Collaborative Efforts to Improve Environmental Monitoring - Session 2
Oral Presentation

Prepared by G. Smith
U.S. EPA, 26 West Martin Luther King Drive, Mail Stop 140, Cincinnati, Ohio, 45268, United States

Contact Information: [email protected]; 513-569-7652


Gross alpha is a non-specific screening method for determining the level of alpha emitters in drinking water. The maximum contaminant level (MCL) specified in the drinking water regulations at 40 CFR 141.66(c) is 15 pCi/L, including activity contributed by radium-226, but excluding radon and uranium activities. It is a relatively simple and inexpensive analytical procedure, but the non-specific nature of the gross determination can lead to inconsistent results when samples are improperly processed by laboratories. Bias and uncertainty in gross alpha determinations depend appreciably on the radionuclide used as the calibration reference, the level of dissolved solids in the sample, the time between sample collection and sample preparation, and the time between sample preparation and counting.

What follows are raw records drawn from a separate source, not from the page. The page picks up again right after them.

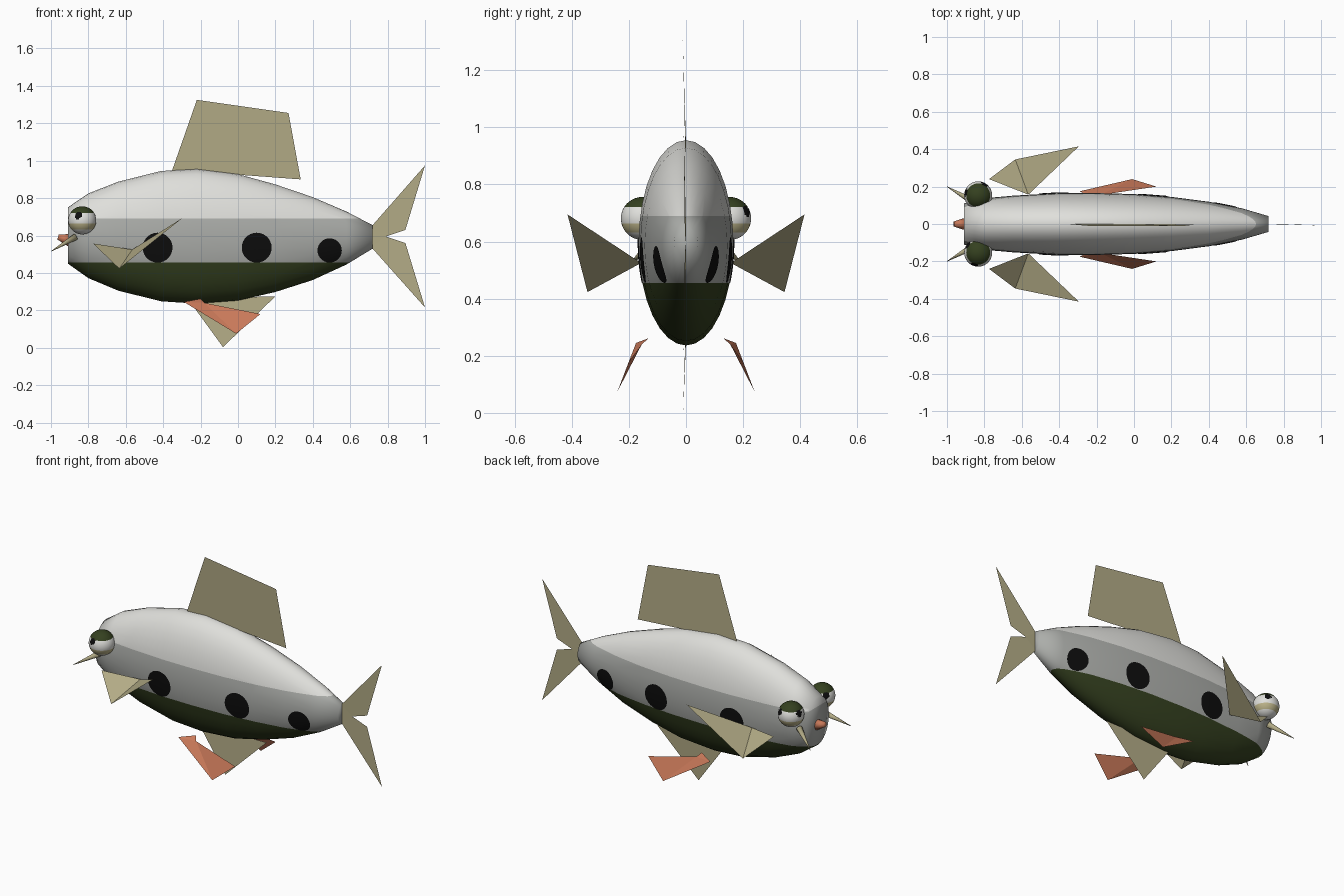
import bpy, bmesh, math
from mathutils import Vector

if "Cube" in bpy.data.objects:
    bpy.data.objects.remove(bpy.data.objects["Cube"])


def material(name, rgb):
    m = bpy.data.materials.new(name)
    m.diffuse_color = (*rgb, 1)
    m.use_nodes = True
    m.node_tree.nodes["Principled BSDF"].inputs["Base Color"].default_value = m.diffuse_color
    return m


WHITE = material("white", (0.74, 0.74, 0.71))
GREY = material("grey", (0.41, 0.42, 0.40))
GREEN = material("dark green", (0.035, 0.052, 0.014))
BLACK = material("black", (0.004, 0.004, 0.004))
OLIVE = material("olive", (0.45, 0.41, 0.24))
ORANGE = material("orange", (0.58, 0.19, 0.10))
TAN = material("tan", (0.50, 0.45, 0.25))


def finish(bm, name, mats, smooth=False):
    me = bpy.data.meshes.new(name)
    bm.to_mesh(me)
    bm.free()
    ob = bpy.data.objects.new(name, me)
    bpy.context.collection.objects.link(ob)
    for m in mats:
        me.materials.append(m)
    for p in me.polygons:
        p.use_smooth = smooth
    return ob


def sheet(name, points, faces, mat):
    bm = bmesh.new()
    vs = [bm.verts.new(p) for p in points]
    for f in faces:
        bm.faces.new([vs[i] for i in f])
    return finish(bm, name, [mat])


def cone(name, base, tip, r1, r2, mat, sides=12):
    base, tip = Vector(base), Vector(tip)
    d = tip - base
    bm = bmesh.new()
    bmesh.ops.create_cone(bm, cap_ends=True, segments=sides, radius1=r1,
                          radius2=r2, depth=d.length)
    ob = finish(bm, name, [mat], True)
    ob.rotation_mode = 'QUATERNION'
    ob.rotation_quaternion = d.to_track_quat('Z', 'Y')
    ob.location = (base + tip) / 2
    return ob


# Body stations: x, top, bottom, half width
RINGS = [(-0.91, 0.75, 0.45, 0.11), (-0.80, 0.825, 0.372, 0.138),
         (-0.64, 0.888, 0.305, 0.152), (-0.41, 0.945, 0.248, 0.165),
         (-0.22, 0.955, 0.236, 0.166), (0.0, 0.928, 0.252, 0.160),
         (0.20, 0.873, 0.298, 0.145), (0.40, 0.805, 0.362, 0.119),
         (0.58, 0.728, 0.445, 0.083), (0.72, 0.655, 0.53, 0.042)]
Z_BACK, Z_BELLY = 0.69, 0.455


def body_y(x, z):
    # Half width of the body at a given length and height
    for a, b in zip(RINGS, RINGS[1:]):
        if a[0] <= x <= b[0]:
            t = (x - a[0]) / (b[0] - a[0])
            _, top, bot, w = [p + (q - p) * t for p, q in zip(a, b)]
            u = (z - (top + bot) / 2) / ((top - bot) / 2)
            return w * math.sqrt(max(0, 1 - u * u))
    return 0


# Body, split into back, flank and belly colours
N = 32
bm = bmesh.new()
loops = []
for x, top, bot, w in RINGS:
    loops.append([bm.verts.new((x, w * math.cos(2 * math.pi * i / N),
                                (top + bot) / 2 + (top - bot) / 2 * math.sin(2 * math.pi * i / N)))
                  for i in range(N)])
for a, b in zip(loops, loops[1:]):
    for i in range(N):
        j = (i + 1) % N
        bm.faces.new((a[i], a[j], b[j], b[i]))
bm.faces.new(loops[0])
bm.faces.new(loops[-1])
bmesh.ops.recalc_face_normals(bm, faces=bm.faces)
for z in (Z_BACK, Z_BELLY):
    bmesh.ops.bisect_plane(bm, geom=bm.verts[:] + bm.edges[:] + bm.faces[:],
                           plane_co=(0, 0, z), plane_no=(0, 0, 1))
for f in bm.faces:
    z = f.calc_center_median().z
    f.material_index = 0 if z > Z_BACK else 1 if z > Z_BELLY else 2
finish(bm, "body", [WHITE, GREY, GREEN], True)

# Flank spots, laid on the body surface
for n, (cx, cz, r) in enumerate([(-0.43, 0.535, 0.08), (0.10, 0.535, 0.08), (0.49, 0.52, 0.065)]):
    for side in (-1, 1):
        bm = bmesh.new()
        rows = []
        for k in range(7):
            row = []
            for i in range(28):
                a = 2 * math.pi * i / 28
                x = cx + r * k / 6 * math.cos(a)
                z = max(Z_BELLY, cz + r * k / 6 * math.sin(a))
                row.append(bm.verts.new((x, side * (body_y(x, z) + 0.004), z)))
            rows.append(row)
        for a, b in zip(rows, rows[1:]):
            for i in range(28):
                j = (i + 1) % 28
                bm.faces.new((a[i], b[i], b[j], a[j]))
        bmesh.ops.remove_doubles(bm, verts=bm.verts, dist=0.0002)
        bmesh.ops.recalc_face_normals(bm, faces=bm.faces)
        if sum(f.normal.y for f in bm.faces) * side < 0:
            bmesh.ops.reverse_faces(bm, faces=bm.faces)
        finish(bm, f"spot_{n}_{'right' if side < 0 else 'left'}", [BLACK], True)

# Fins on the centre line
sheet("dorsal_fin", [(-0.355, 0, 0.94), (0.0, 0, 0.925), (0.335, -0.002, 0.90),
                     (0.27, -0.01, 1.255), (-0.22, -0.012, 1.325)], [(0, 1, 2, 3, 4)], OLIVE)
sheet("anal_fin", [(-0.26, 0, 0.25), (-0.08, -0.01, 0.003), (0.20, -0.002, 0.275),
                   (0.0, 0, 0.27)], [(0, 1, 2, 3)], OLIVE)
sheet("tail_fin", [(0.715, 0, 0.65), (0.715, 0, 0.535), (1.0, -0.008, 0.215),
                   (0.895, -0.004, 0.56), (0.79, 0, 0.595), (0.895, -0.004, 0.63),
                   (1.0, -0.008, 0.975)], [(0, 4, 5, 6), (0, 1, 4), (1, 2, 3, 4)], OLIVE)

PUPILS = {-1: [(-0.02, -0.066, 0.026), (-0.055, 0.04, 0.026)],
          1: [(-0.065, 0.015, 0.026), (0.035, 0.058, 0.026)]}
for s in (-1, 1):
    tag = "right" if s < 0 else "left"
    # Folded pectoral fin
    sheet("pectoral_fin_" + tag, [(-0.565, s * 0.157, 0.525), (-0.295, s * 0.415, 0.695),
                                  (-0.635, s * 0.345, 0.423), (-0.775, s * 0.24, 0.557)],
          [(0, 1, 2), (0, 2, 3)], OLIVE)
    # Pelvic fin
    sheet("pelvic_fin_" + tag, [(-0.29, s * 0.175, 0.245), (-0.20, s * 0.13, 0.262),
                                (-0.18, s * 0.155, 0.24), (0.12, s * 0.20, 0.18),
                                (-0.01, s * 0.24, 0.075)],
          [(0, 1, 2), (0, 2, 4), (2, 3, 4)], ORANGE)
    # Barbel
    cone("barbel_" + tag, (-0.87, s * 0.125, 0.592), (-1.0, s * 0.20, 0.515), 0.018, 0.001, OLIVE)
    # Eye with green lid, tan band and pupils
    bm = bmesh.new()
    bmesh.ops.create_uvsphere(bm, u_segments=56, v_segments=40, radius=0.075)
    for f in bm.faces:
        c = f.calc_center_median()
        if c.z > 0.037:
            f.material_index = 1
        elif -0.05 < c.z < -0.015:
            f.material_index = 2
        if any(c.angle(Vector(p)) < 0.27 for p in PUPILS[s]):
            f.material_index = 3
    eye = finish(bm, "eye_" + tag, [WHITE, GREEN, TAN, BLACK], True)
    eye.location = (-0.833, s * 0.153, 0.681)

# Mouth
cone("mouth", (-0.90, 0, 0.575), (-0.962, 0, 0.592), 0.034, 0.014, ORANGE)
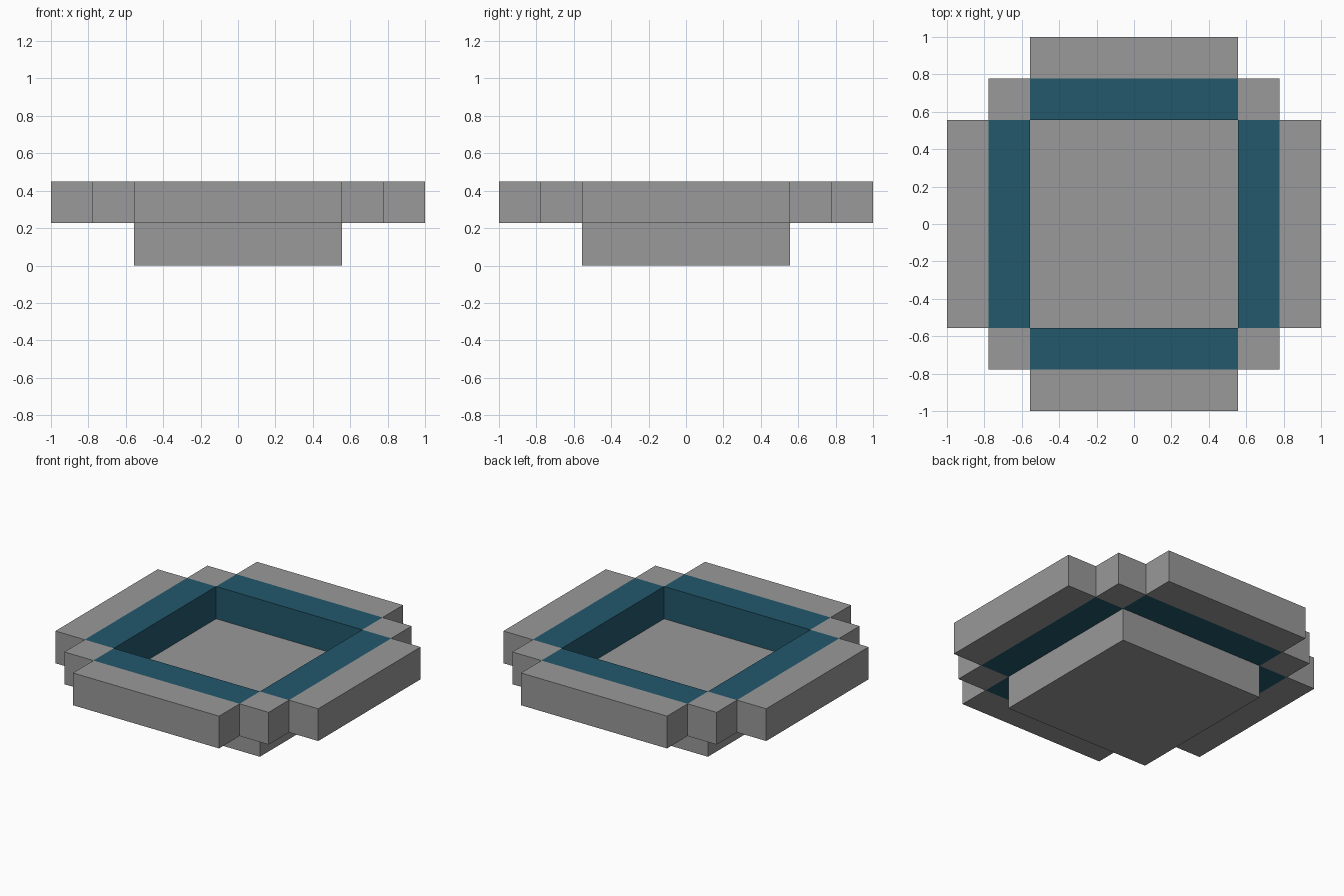
import bpy, bmesh, math
from mathutils import Matrix

cube = bpy.data.objects.get("Cube")
if cube:
    bpy.data.objects.remove(cube, do_unlink=True)


def material(name, rgb):
    m = bpy.data.materials.new(name)
    m.use_nodes = True
    color = (*rgb, 1.0)
    m.diffuse_color = color
    m.node_tree.nodes["Principled BSDF"].inputs["Base Color"].default_value = color
    return m


grey = material("stone grey", (0.319, 0.319, 0.319))
blue = material("deep teal", (0.016, 0.098, 0.150))

# Steps of the stepped outline, from the basin edge outwards
INNER, MIDDLE, OUTER = 0.556, 0.777, 1.0
FLOOR, TOP = 0.227, 0.449


def box(name, low, high, mat, turn=0):
    """Box between two corners, turned about z by quarter turns."""
    bm = bmesh.new()
    bmesh.ops.create_cube(bm, size=1.0)
    for v in bm.verts:
        v.co = [(a + b) / 2 + c * (b - a) for a, b, c in zip(low, high, v.co)]
    bm.transform(Matrix.Rotation(turn * math.pi / 2, 4, 'Z'))
    mesh = bpy.data.meshes.new(name)
    bm.to_mesh(mesh)
    bm.free()
    mesh.materials.append(mat)
    obj = bpy.data.objects.new(name, mesh)
    bpy.context.collection.objects.link(obj)
    return obj


# Base block, whose top is the basin floor
box("base", (-INNER, -INNER, 0), (INNER, INNER, FLOOR), grey)

# Each side: lining, outer rim and the corner block next to it
for turn, side in enumerate(("front", "left", "back", "right")):
    box(side + "_lining", (-INNER, -MIDDLE, FLOOR), (INNER, -INNER, TOP), blue, turn)
    box(side + "_rim", (-INNER, -OUTER, FLOOR), (INNER, -MIDDLE, TOP), grey, turn)
    box(side + "_corner_block", (INNER, -MIDDLE, FLOOR), (MIDDLE, -INNER, TOP), grey, turn)
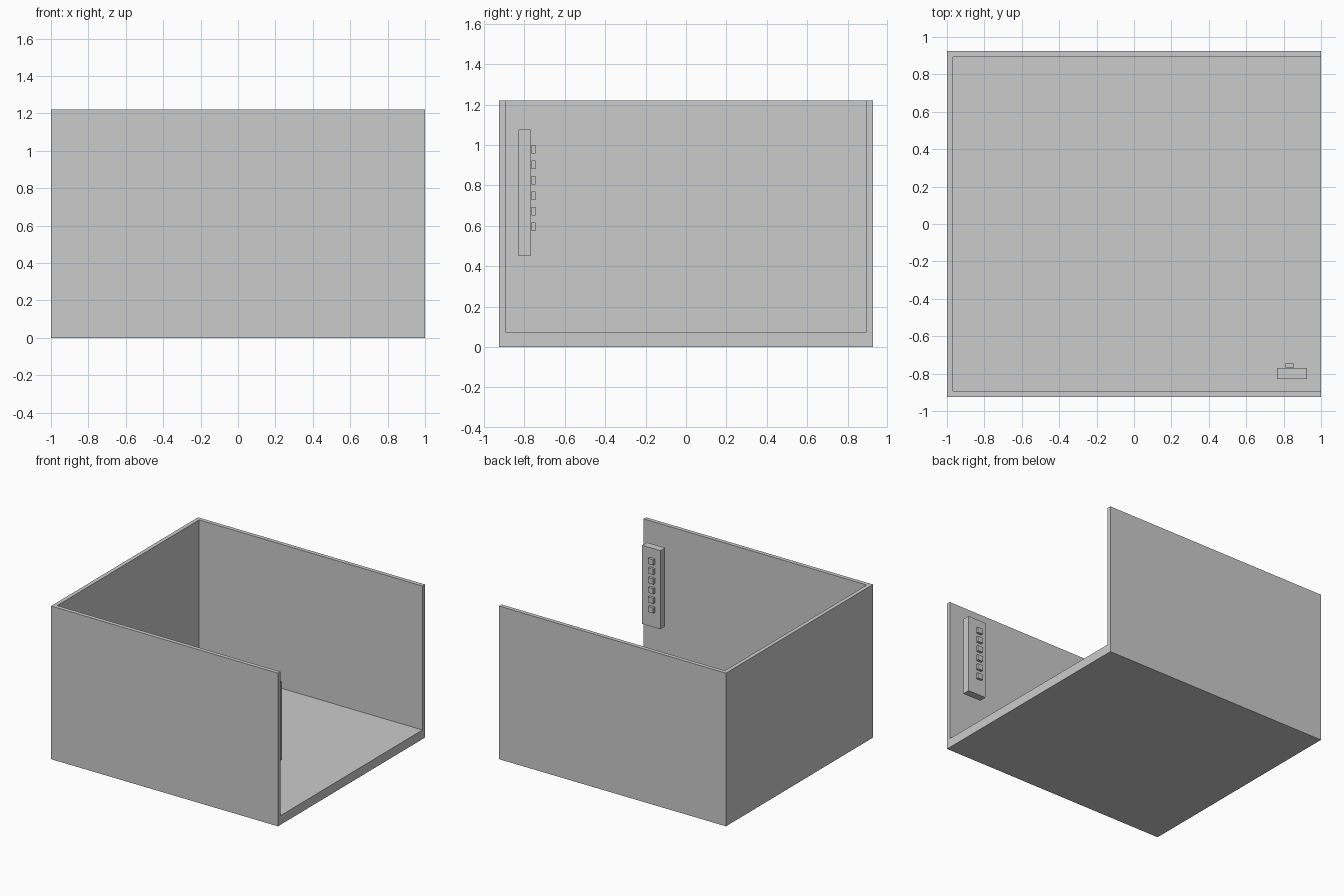
import bpy

if "Cube" in bpy.data.objects:
    bpy.data.objects.remove(bpy.data.objects["Cube"])


def box(name, x, y, z):
    """Axis-aligned box from (min, max) ranges."""
    bpy.ops.mesh.primitive_cube_add(size=1)
    ob = bpy.context.object
    ob.name = name
    ranges = (x, y, z)
    for v in ob.data.vertices:
        v.co = [r[1] if c > 0 else r[0] for c, r in zip(v.co, ranges)]
    return ob


W, D, H = 1.0, 0.925, 1.22      # half width, half depth, height
T = 0.032                       # wall thickness
BASE, FLOOR = 0.008, 0.073      # base plate top, floor top

# Floor: thin base plate under everything, slab between the side walls
box("base_plate", (-W, W), (-D, D), (0, BASE))
box("floor", (-W, W), (-D + T, D - T), (BASE, FLOOR))

# Walls: front and back run full length, end wall stands on the floor
box("front_wall", (-W, W), (-D, -D + T), (BASE, H))
box("back_wall", (-W, W), (D - T, D), (BASE, H))
box("end_wall", (-W, -W + T), (-D + T, D - T), (FLOOR, H))

# Control panel with a column of buttons, just inside the front wall
box("control_panel", (0.765, 0.925), (-0.83, -0.77), (0.45, 1.076))
for i in range(6):
    zc = 0.595 + i * 0.0767
    box(f"button_{i + 1}", (0.811, 0.856), (-0.766, -0.746), (zc - 0.022, zc + 0.022))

The presentation will describe the sources of variability associated with gross alpha determination and how to control and minimize the impact of these factors. In addition, newer method options for drinking water gross alpha compliance monitoring will be discussed.